How many and which geology courses should you take? That depends on what you want to do. The American Institute of Professional Geologists (AIPG) requires 36 semster hours of coursework in geology in order to become registered as a Certified Professional Geologist (C.P.G.). This represents the nominal amount of geology coursework that many employers will desire for a job candidate. At a minimum, most employers seeking geoscientists will expect an undergraduate degree in geoscience that includes upper-level course work in sedimentary geology, structural geology, field geology, environmental geology or hydrogeology, and mineralogy/petrology.
Professional licensure for geologists is not mandatory and only exists in a little over half of the states; however, it is becoming more and more common. Many practicing geologists eventually may desire to become licensed as a professional geologist (P.G.) after obtaining a few years of work experience because it can be very valuable for career advancement. Additional information on national licensure exams is provided by the National Association of State Boards of Geologists (ASBOG exam). If well planned, and rigorous science and geology electives are selected, your Concord degree should help prepare you to complete certification exams.ALTERNATIVES TO TRADITIONAL GEOSCIENCE EMPLOYMENT
Geoscience students often excel at a wide variety of jobs outside of the immediate field of geology, such as water resources management, environmental law, environmental regulation, GIS and computer systems management, corporate consulting and business managment, science writing, and government service.
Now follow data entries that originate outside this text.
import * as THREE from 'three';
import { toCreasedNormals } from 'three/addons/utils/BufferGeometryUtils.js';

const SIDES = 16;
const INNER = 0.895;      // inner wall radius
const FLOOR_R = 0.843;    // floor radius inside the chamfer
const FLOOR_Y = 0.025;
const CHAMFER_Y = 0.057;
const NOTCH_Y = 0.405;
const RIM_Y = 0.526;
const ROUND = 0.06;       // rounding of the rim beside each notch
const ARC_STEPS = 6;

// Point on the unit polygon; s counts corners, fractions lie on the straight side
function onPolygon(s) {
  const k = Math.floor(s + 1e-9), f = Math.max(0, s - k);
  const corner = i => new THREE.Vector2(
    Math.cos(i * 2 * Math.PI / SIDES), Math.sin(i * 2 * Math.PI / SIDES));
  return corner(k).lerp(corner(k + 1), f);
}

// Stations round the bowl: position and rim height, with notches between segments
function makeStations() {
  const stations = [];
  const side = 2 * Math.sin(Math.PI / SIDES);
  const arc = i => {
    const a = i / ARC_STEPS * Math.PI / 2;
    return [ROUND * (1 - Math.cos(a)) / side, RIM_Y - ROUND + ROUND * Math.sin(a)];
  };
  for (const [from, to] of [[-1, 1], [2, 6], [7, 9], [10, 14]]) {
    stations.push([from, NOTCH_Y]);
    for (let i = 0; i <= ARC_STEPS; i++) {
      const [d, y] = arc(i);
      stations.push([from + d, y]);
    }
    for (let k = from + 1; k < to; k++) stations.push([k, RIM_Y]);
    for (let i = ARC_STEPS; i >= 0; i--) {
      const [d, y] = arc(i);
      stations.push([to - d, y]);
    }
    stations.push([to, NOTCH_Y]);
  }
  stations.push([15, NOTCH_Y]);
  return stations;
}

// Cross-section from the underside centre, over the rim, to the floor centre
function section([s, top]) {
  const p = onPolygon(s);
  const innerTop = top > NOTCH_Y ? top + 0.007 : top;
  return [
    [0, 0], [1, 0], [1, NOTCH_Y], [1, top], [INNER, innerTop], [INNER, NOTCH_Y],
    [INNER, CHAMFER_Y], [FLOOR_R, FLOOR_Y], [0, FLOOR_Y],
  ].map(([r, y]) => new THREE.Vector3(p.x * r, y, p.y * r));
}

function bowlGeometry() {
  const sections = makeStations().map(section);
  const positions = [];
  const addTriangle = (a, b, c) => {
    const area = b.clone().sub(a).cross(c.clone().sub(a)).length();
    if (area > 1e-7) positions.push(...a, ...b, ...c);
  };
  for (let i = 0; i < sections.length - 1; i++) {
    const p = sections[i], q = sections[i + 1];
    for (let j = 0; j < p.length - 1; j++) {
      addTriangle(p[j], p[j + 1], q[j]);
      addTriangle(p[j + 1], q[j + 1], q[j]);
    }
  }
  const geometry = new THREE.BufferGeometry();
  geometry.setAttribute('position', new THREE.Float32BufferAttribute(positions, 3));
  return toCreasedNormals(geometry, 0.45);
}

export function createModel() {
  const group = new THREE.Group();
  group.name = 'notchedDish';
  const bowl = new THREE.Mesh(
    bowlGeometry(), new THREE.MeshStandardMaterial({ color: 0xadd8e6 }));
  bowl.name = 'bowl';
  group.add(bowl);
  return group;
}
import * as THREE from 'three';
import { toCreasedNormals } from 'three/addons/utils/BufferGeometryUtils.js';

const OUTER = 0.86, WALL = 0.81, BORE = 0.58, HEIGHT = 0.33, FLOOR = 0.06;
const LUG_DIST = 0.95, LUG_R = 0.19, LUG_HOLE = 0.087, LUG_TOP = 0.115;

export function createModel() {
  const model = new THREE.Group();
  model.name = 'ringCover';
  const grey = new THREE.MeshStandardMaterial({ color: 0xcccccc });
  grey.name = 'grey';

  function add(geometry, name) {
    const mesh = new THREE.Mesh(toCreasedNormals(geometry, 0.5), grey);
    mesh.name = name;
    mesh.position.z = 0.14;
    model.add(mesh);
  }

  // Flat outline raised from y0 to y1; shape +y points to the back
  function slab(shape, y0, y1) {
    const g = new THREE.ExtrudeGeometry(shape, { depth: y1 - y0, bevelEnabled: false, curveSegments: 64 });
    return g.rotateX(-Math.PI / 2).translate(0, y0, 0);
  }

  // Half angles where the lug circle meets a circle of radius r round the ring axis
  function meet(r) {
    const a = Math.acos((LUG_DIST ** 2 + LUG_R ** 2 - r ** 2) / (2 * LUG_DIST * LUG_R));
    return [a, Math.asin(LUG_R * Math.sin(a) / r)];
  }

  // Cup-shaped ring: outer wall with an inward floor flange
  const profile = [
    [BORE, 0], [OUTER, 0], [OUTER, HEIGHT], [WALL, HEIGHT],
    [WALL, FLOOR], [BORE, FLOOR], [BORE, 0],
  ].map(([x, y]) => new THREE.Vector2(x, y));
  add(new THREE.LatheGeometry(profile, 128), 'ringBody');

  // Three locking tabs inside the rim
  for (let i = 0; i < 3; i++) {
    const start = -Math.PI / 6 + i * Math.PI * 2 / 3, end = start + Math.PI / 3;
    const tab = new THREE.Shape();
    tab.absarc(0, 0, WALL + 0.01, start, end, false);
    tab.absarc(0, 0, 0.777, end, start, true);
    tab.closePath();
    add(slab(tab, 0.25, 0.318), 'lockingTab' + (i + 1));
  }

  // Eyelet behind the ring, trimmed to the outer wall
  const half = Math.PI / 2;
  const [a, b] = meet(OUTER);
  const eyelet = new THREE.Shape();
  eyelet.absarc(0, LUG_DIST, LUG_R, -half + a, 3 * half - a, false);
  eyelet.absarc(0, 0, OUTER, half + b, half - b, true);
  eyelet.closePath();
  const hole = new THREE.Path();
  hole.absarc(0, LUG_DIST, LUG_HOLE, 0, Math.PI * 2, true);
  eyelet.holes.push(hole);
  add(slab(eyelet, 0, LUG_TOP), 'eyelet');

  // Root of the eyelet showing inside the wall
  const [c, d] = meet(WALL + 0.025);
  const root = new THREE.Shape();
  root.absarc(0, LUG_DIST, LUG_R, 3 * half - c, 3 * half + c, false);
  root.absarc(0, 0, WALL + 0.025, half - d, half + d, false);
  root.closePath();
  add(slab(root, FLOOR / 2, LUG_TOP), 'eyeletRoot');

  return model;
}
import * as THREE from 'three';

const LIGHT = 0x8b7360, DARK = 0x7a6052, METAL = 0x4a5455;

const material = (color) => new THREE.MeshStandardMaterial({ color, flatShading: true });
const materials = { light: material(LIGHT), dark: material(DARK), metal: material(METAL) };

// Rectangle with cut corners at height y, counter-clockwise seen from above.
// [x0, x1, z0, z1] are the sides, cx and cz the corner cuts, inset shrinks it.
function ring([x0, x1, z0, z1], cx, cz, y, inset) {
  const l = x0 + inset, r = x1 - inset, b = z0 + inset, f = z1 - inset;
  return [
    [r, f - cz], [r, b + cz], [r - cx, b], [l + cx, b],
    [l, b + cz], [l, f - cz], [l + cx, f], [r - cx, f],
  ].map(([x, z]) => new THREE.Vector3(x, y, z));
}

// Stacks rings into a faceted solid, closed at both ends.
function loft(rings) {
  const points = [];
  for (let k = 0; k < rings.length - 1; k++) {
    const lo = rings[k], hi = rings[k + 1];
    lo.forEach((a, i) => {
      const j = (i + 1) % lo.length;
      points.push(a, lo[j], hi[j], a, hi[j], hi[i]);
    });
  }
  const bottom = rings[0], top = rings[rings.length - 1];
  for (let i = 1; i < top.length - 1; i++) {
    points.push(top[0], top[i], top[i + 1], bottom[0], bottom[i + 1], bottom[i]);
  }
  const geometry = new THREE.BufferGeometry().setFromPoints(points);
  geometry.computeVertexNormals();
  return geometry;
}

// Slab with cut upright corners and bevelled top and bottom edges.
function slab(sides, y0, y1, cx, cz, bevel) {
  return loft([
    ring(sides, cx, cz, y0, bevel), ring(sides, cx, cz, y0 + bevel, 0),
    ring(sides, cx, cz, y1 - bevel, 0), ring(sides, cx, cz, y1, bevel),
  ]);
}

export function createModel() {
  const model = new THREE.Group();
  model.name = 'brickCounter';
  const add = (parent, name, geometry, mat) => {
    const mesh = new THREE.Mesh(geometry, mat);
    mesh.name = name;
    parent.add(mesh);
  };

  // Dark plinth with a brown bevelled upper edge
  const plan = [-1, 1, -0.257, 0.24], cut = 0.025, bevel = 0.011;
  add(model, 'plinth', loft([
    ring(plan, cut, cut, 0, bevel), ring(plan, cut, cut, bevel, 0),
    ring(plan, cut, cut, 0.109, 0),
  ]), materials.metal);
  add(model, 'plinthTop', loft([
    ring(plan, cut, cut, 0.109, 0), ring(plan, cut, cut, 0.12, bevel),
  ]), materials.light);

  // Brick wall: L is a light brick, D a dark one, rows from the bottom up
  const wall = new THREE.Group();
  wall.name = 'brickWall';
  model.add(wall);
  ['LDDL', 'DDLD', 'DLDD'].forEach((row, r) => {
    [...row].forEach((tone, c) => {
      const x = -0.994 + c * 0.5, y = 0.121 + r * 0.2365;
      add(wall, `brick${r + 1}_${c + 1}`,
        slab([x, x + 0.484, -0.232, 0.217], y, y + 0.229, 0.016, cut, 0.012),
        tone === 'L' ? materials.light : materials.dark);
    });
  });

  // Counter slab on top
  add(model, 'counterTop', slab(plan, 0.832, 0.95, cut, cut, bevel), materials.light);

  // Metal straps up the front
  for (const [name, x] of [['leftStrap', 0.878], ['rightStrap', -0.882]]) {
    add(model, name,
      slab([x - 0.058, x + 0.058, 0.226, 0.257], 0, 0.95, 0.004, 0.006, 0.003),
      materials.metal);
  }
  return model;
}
Geotimes editor S. Adams notes that geologists in alternative careers are highly succesful because of their varied experiences, range of skills, ability to generalize, ability to visualize, understanding of natural processes, ability to untangle jargon, and the qualities of being interdisciplinary, analytical, and quantitative. In short, geologists are able to organize complex, partially disguised problems - a primary skill that is used in science, business, government, and the environment.